On the one hand, Ireland is busy fostering a domestic talent pipeline. This doesn’t only mean at a university level, carrying out world-leading R&D, or compiling blockchain PhDs. Ireland is working hard to nurture talent at a grassroots level as well. The Irish government is committed to getting into schools at an early age, teaching children—and especially girls—about programming.
Since Dublin is home to so many software companies and making waves in the blockchain space, the government understands how essential this is. Through initiatives like CoderDojo, they teach kids in a fun way that programming is about much more than just sitting punching code at a keyboard. “You need to reach them early on,” Fingleton says, “we consider that vitally important.”
Allowing for Seamless Movement of Talent
Ireland also recognizes that great talent comes from without, so they have acceleration programs to allow companies to hire the talent they want. In fact, thanks to the ease of movement, Digitex was able to bring our UI expert over from Silicon Valley in as little as two months.

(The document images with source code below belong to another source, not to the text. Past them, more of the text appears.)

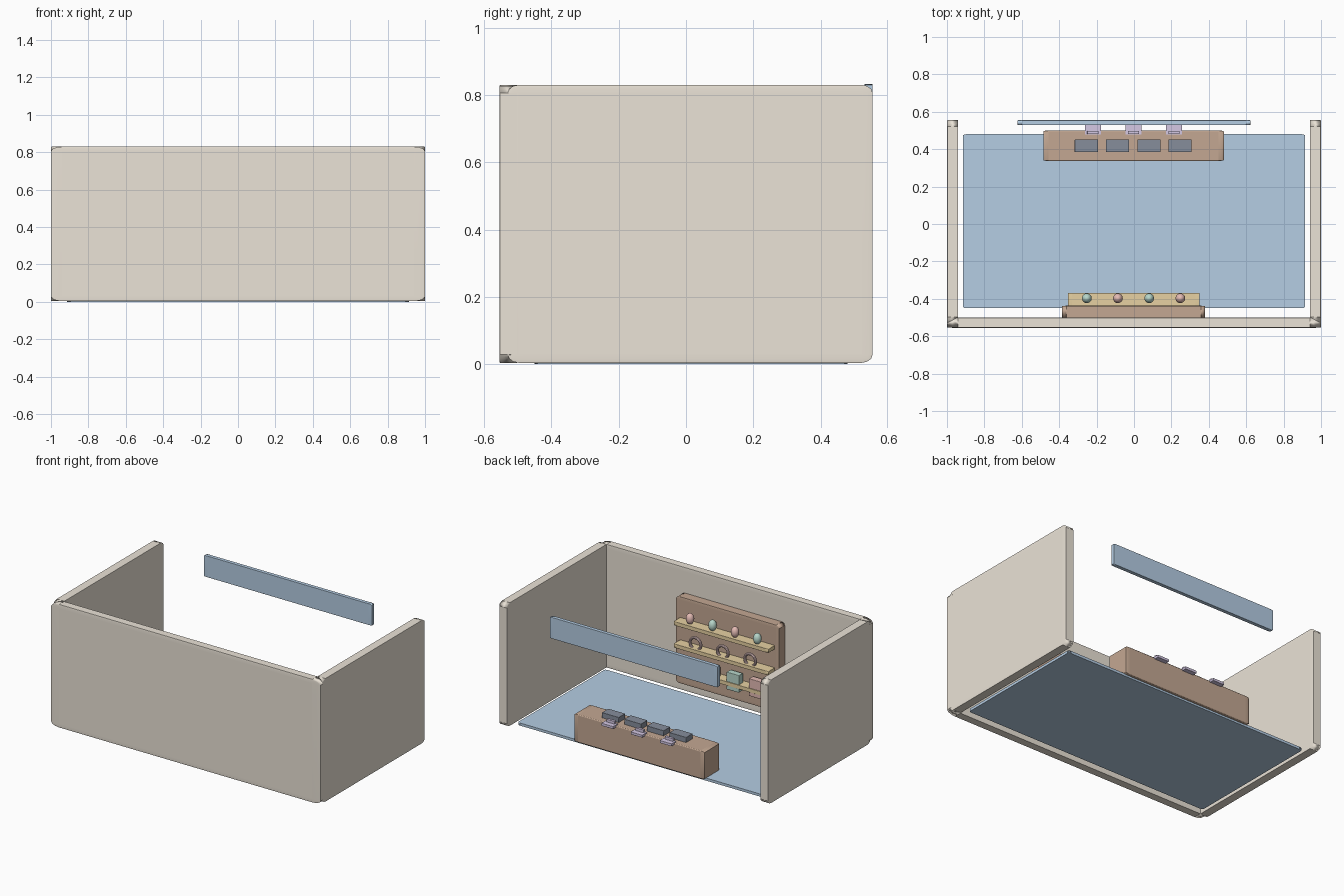
import bpy
import math

if "Cube" in bpy.data.objects:
    bpy.data.objects.remove(bpy.data.objects["Cube"])


def material(name, rgb):
    m = bpy.data.materials.new(name)
    m.diffuse_color = (*rgb, 1)
    m.use_nodes = True
    m.node_tree.nodes["Principled BSDF"].inputs["Base Color"].default_value = m.diffuse_color
    return m


TAN = material("tan", (0.83, 0.77, 0.68))
BLUE = material("blue", (0.46, 0.61, 0.77))
WOOD = material("wood", (0.55, 0.39, 0.29))
OAK = material("oak", (0.80, 0.64, 0.36))
DARK = material("dark", (0.24, 0.27, 0.33))
LILAC = material("lilac", (0.66, 0.58, 0.78))
RED = material("red", (0.78, 0.50, 0.46))
GREEN = material("green", (0.48, 0.68, 0.60))
PINK = material("pink", (0.82, 0.60, 0.60))


def finish(name, mat):
    ob = bpy.context.object
    ob.name = name
    ob.data.materials.append(mat)
    bpy.ops.object.shade_smooth_by_angle(angle=math.radians(35))
    return ob


def box(name, x, y, z, mat, bevel=0.03):
    """Box from (min, max) ranges; the bevel is a fraction of each side."""
    r = (x, y, z)
    bpy.ops.mesh.primitive_cube_add(size=1, location=[(a + b) / 2 for a, b in r])
    ob = bpy.context.object
    ob.scale = [b - a for a, b in r]
    ob = finish(name, mat)
    mod = ob.modifiers.new("rounding", "BEVEL")
    mod.width = bevel
    mod.segments = 3
    return ob


# Floor and walls
box("floor", (-0.915, 0.915), (-0.45, 0.48), (0, 0.018), BLUE, 0.01)
box("front_wall", (-1, 1), (-0.555, -0.50), (0.004, 0.83), TAN)
for side, x in (("left", (-1, -0.94)), ("right", (0.94, 1))):
    box(side + "_wall", x, (-0.53, 0.555), (0.004, 0.83), TAN)

# Header panel over the opening
box("header_panel", (-0.623, 0.623), (0.53, 0.555), (0.69, 0.832), BLUE, 0.02)

# Counter with trays and tags
box("counter", (-0.485, 0.48), (0.337, 0.50), (0.013, 0.20), WOOD)
for i, x in enumerate((-0.255, -0.088, 0.08, 0.246)):
    box(f"tray_{i}", (x - 0.062, x + 0.062), (0.384, 0.452), (0.197, 0.235), DARK)
for i, x in enumerate((-0.22, -0.003, 0.214)):
    box(f"tag_base_{i}", (x - 0.043, x + 0.043), (0.478, 0.53), (0.19, 0.207), LILAC)
    box(f"tag_back_{i}", (x - 0.03, x + 0.03), (0.48, 0.497), (0.20, 0.225), LILAC)

# Display board with three shelves
box("display_board", (-0.385, 0.38), (-0.502, -0.437), (0.08, 0.66), WOOD)
for i, z in enumerate((0.21, 0.36, 0.51)):
    box(f"shelf_{i}", (-0.353, 0.35), (-0.44, -0.368), (z - 0.013, z + 0.013), OAK)

# Eggs on the top shelf, boxes on the bottom one
for i, x in enumerate((-0.252, -0.086, 0.081, 0.248)):
    bpy.ops.mesh.primitive_uv_sphere_add(segments=24, ring_count=12, radius=1,
                                         location=(x, -0.397, 0.557))
    bpy.context.object.scale = (0.026, 0.026, 0.036)
    finish(f"egg_{i}", (GREEN, RED)[i % 2])
    box(f"gift_box_{i}", (x - 0.046, x + 0.046), (-0.415, -0.372), (0.17, 0.285),
        (RED, GREEN)[i % 2])

# Rings on the middle shelf
for i, x in enumerate((-0.2, 0.003, 0.206)):
    bpy.ops.mesh.primitive_torus_add(major_radius=0.04, minor_radius=0.009,
                                     major_segments=32, minor_segments=10,
                                     location=(x, -0.395, 0.40),
                                     rotation=(math.pi / 2, 0, 0))
    finish(f"ring_{i}", PINK)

This openness to foreign talent is vital to counter the inevitable talent-gap companies will face as blockchain positions explode. The IDA even has a “fast track program” so that companies can work with the talent they want.
An Ecosystem Facilitating Business
Unlike the sprawling metropolis of Los Angeles or the close-knit business culture of Tokyo or Beijing, Dublin is compact and open. A short stroll along any of its streets can bring you into contact with the right movers and shakers extremely quickly. In one morning, a visitor looking to do business could speak with a startup, visit a university, and even go to a meetup over a Guinness in the evening.
In fact, alongside Digitex, Ethereum giants ConsenSys recently chose Dublin as one of its new hubs in June. Why? Well, according to Managing Director for Ireland Lory Kehoe, the main reason is access to the brightest talent.
And besides the talent, it’s the ease with which one can do business in Dublin, as well as the friendly and welcoming nature of its people. “There is a blockchain ecosystem here in Ireland and ConsenSys is looking to build on that and contribute to that,” he said.
Commitment to Blockchain Technology
While the US drags its heels on the regulation of ICOs, and the UK is in a shambles over Brexit, Ireland is keeping its focus clear. The government has shown their support for blockchain technology and is even working with the ConsenSys team to design talent development programs.Kehoe said, “We think blockchain is a big deal, not just for ConsenSys but for Ireland, full stop. We need to have everybody primed.”
The Digitex team is thrilled to be a part of this exciting, forward-looking community that houses some of the biggest brains in technology and some of the brightest minds of the future. And with the positivity, enthusiasm, and dedication of its people, it’s hardly surprising that Dublin is a tech hub, and we’re proud to call it home.